Both the line with "obj.data.materials.append(mat)" and the line with "0.32, 0.09), RED)" in the records below must appear in the output, along with every line between them, exactly and with nothing added.
• • •
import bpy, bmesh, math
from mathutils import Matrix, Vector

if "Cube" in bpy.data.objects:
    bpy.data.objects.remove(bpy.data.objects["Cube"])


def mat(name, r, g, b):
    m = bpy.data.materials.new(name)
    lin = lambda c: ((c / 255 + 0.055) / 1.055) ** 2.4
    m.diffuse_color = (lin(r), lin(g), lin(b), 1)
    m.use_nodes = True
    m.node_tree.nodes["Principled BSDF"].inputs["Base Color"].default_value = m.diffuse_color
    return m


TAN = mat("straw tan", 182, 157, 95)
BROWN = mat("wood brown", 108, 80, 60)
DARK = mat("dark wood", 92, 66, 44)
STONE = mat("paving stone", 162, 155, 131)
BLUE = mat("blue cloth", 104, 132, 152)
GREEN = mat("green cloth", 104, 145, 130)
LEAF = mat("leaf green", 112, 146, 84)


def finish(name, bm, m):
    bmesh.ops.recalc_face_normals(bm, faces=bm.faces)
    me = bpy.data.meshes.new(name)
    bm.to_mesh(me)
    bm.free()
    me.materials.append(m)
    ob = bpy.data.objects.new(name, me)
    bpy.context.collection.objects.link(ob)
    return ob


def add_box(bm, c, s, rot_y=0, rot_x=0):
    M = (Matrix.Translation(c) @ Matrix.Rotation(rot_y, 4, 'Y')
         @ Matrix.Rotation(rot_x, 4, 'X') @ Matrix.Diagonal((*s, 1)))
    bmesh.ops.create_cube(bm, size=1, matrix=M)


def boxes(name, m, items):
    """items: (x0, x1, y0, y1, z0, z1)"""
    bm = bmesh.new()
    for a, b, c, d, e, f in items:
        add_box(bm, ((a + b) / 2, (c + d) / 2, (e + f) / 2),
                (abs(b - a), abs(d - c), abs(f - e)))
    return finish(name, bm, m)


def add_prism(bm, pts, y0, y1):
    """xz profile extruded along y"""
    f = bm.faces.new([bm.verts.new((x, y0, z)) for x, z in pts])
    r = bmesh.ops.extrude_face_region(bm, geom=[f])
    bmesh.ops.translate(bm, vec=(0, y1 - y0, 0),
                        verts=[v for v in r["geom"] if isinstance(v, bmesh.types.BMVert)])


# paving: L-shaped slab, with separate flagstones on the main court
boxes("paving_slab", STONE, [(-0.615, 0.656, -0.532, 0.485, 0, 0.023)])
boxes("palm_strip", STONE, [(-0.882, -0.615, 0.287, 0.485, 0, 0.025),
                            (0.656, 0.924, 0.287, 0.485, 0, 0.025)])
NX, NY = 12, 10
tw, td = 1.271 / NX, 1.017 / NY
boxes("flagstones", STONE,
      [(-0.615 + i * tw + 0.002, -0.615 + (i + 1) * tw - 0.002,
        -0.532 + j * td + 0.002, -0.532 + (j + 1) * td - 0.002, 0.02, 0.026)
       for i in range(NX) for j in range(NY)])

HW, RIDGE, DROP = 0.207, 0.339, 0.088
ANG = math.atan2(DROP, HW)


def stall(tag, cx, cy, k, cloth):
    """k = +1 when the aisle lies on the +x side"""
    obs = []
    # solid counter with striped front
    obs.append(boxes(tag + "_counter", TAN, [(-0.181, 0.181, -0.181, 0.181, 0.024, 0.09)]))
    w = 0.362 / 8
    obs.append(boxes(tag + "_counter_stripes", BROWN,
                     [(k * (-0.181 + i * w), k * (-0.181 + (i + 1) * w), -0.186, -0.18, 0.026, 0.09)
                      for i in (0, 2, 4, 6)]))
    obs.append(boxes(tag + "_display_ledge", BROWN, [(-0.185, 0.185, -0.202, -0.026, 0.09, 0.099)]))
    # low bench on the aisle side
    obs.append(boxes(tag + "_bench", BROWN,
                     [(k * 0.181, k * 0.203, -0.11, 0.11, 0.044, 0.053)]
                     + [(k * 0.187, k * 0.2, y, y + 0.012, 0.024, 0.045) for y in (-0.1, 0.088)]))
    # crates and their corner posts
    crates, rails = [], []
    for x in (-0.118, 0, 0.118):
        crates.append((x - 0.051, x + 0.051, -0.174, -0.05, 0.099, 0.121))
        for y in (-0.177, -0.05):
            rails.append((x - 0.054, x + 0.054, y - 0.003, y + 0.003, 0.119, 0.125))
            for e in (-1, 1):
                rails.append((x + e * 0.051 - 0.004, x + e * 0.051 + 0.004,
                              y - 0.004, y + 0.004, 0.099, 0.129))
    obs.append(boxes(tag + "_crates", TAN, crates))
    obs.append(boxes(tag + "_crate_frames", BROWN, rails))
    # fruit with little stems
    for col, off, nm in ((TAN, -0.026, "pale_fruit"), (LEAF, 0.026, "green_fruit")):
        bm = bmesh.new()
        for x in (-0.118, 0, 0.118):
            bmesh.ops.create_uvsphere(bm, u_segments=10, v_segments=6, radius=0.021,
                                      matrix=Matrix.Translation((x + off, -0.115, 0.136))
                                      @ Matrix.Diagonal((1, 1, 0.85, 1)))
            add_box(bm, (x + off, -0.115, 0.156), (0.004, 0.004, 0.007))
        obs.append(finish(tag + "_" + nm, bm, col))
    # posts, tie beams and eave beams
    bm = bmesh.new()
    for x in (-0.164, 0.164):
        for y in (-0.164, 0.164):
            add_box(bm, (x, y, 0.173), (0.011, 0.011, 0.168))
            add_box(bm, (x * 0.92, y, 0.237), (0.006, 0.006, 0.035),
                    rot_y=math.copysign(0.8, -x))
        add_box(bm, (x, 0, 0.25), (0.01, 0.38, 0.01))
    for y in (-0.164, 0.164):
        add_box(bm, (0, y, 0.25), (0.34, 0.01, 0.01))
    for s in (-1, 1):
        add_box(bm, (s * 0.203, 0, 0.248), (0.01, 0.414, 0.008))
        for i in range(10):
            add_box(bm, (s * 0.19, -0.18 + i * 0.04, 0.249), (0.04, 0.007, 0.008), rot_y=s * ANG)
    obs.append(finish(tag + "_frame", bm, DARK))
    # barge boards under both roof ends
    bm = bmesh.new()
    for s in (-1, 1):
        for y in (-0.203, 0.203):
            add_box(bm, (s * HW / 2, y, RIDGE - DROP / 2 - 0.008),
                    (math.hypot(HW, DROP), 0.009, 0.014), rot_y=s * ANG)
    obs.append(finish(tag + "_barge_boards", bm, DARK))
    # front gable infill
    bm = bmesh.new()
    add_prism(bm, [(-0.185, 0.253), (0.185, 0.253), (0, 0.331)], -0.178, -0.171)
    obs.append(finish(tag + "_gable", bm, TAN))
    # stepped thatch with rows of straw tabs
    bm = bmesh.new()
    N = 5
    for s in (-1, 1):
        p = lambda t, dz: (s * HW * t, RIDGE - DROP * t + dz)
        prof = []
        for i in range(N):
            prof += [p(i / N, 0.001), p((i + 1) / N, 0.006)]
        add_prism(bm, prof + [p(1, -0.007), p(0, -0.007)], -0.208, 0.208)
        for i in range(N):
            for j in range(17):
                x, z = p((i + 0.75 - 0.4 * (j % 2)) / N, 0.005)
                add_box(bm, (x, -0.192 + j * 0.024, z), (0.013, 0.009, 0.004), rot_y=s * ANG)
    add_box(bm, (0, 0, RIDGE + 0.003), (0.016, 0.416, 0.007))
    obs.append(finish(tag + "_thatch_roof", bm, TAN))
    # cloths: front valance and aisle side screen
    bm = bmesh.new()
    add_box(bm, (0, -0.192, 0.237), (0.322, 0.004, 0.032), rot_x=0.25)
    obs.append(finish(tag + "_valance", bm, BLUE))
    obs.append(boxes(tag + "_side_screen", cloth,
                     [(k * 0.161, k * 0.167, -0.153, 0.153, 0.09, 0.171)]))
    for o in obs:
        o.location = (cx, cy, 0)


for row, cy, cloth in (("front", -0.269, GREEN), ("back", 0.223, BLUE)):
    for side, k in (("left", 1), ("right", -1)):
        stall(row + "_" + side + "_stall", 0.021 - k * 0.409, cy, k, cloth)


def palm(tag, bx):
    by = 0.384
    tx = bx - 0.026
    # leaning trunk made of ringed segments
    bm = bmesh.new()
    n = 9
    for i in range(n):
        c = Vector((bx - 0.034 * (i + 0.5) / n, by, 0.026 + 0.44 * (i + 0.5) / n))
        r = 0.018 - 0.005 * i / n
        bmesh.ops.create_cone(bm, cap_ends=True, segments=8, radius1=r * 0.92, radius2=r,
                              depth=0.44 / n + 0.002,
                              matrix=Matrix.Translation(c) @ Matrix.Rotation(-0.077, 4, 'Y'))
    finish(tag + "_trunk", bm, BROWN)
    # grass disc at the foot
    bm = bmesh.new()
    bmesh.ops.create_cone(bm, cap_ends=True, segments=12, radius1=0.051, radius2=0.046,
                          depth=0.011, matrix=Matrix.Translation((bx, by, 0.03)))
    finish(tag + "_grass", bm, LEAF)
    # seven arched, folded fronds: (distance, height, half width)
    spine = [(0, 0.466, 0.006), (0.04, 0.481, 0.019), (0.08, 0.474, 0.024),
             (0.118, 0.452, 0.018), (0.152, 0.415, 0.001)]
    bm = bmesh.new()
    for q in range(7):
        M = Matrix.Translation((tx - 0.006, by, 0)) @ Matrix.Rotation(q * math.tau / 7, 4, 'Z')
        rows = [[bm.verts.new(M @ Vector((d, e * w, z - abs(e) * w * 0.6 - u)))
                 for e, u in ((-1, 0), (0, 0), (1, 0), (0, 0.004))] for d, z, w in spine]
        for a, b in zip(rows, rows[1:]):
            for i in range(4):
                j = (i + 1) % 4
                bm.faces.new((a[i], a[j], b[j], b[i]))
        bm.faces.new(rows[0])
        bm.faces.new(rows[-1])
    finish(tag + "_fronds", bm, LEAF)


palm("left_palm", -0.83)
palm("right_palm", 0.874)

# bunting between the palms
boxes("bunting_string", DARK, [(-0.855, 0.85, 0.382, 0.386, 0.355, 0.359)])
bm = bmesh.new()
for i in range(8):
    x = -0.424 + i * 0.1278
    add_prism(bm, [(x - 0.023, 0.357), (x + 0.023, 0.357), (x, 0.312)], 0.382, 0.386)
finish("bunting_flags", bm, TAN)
• • •
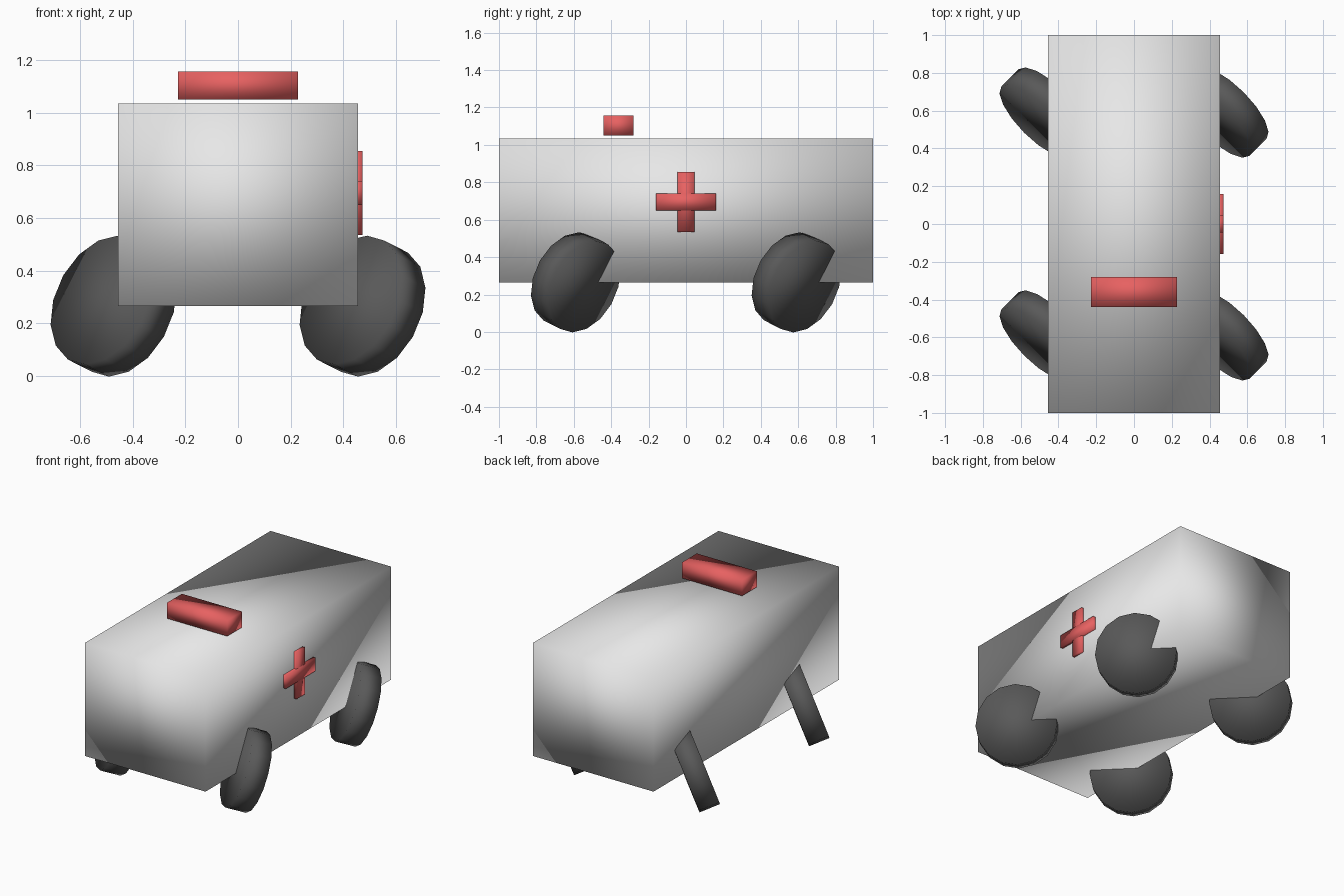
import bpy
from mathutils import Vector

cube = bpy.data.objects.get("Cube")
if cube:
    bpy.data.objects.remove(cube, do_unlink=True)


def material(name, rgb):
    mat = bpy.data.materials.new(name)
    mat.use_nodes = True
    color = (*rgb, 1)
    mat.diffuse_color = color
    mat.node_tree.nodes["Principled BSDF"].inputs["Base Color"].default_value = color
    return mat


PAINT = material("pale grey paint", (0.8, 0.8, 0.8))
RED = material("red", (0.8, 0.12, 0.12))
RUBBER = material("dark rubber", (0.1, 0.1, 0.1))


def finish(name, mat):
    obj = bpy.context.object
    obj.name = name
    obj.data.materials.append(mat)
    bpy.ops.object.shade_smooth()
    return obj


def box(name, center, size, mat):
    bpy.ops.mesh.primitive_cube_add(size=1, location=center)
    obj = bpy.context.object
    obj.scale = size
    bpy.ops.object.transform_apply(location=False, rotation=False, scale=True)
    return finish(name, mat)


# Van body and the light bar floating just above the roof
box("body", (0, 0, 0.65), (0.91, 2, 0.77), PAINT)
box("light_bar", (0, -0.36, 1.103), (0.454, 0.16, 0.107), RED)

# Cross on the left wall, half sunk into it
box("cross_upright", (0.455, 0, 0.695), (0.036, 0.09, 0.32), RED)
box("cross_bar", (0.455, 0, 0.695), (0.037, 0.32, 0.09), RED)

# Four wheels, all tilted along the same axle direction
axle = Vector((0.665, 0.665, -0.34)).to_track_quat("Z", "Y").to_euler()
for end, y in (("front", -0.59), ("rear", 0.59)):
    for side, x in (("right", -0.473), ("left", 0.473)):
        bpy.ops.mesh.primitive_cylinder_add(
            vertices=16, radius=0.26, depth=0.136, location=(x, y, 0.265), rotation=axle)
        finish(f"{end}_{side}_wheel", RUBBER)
• • •
Answer to this problem >>
    obj.data.materials.append(mat)
    bpy.ops.object.shade_smooth()
    return obj


def box(name, center, size, mat):
    bpy.ops.mesh.primitive_cube_add(size=1, location=center)
    obj = bpy.context.object
    obj.scale = size
    bpy.ops.object.transform_apply(location=False, rotation=False, scale=True)
    return finish(name, mat)


# Van body and the light bar floating just above the roof
box("body", (0, 0, 0.65), (0.91, 2, 0.77), PAINT)
box("light_bar", (0, -0.36, 1.103), (0.454, 0.16, 0.107), RED)

# Cross on the left wall, half sunk into it
box("cross_upright", (0.455, 0, 0.695), (0.036, 0.09, 0.32), RED)
box("cross_bar", (0.455, 0, 0.695), (0.037, 0.32, 0.09), RED)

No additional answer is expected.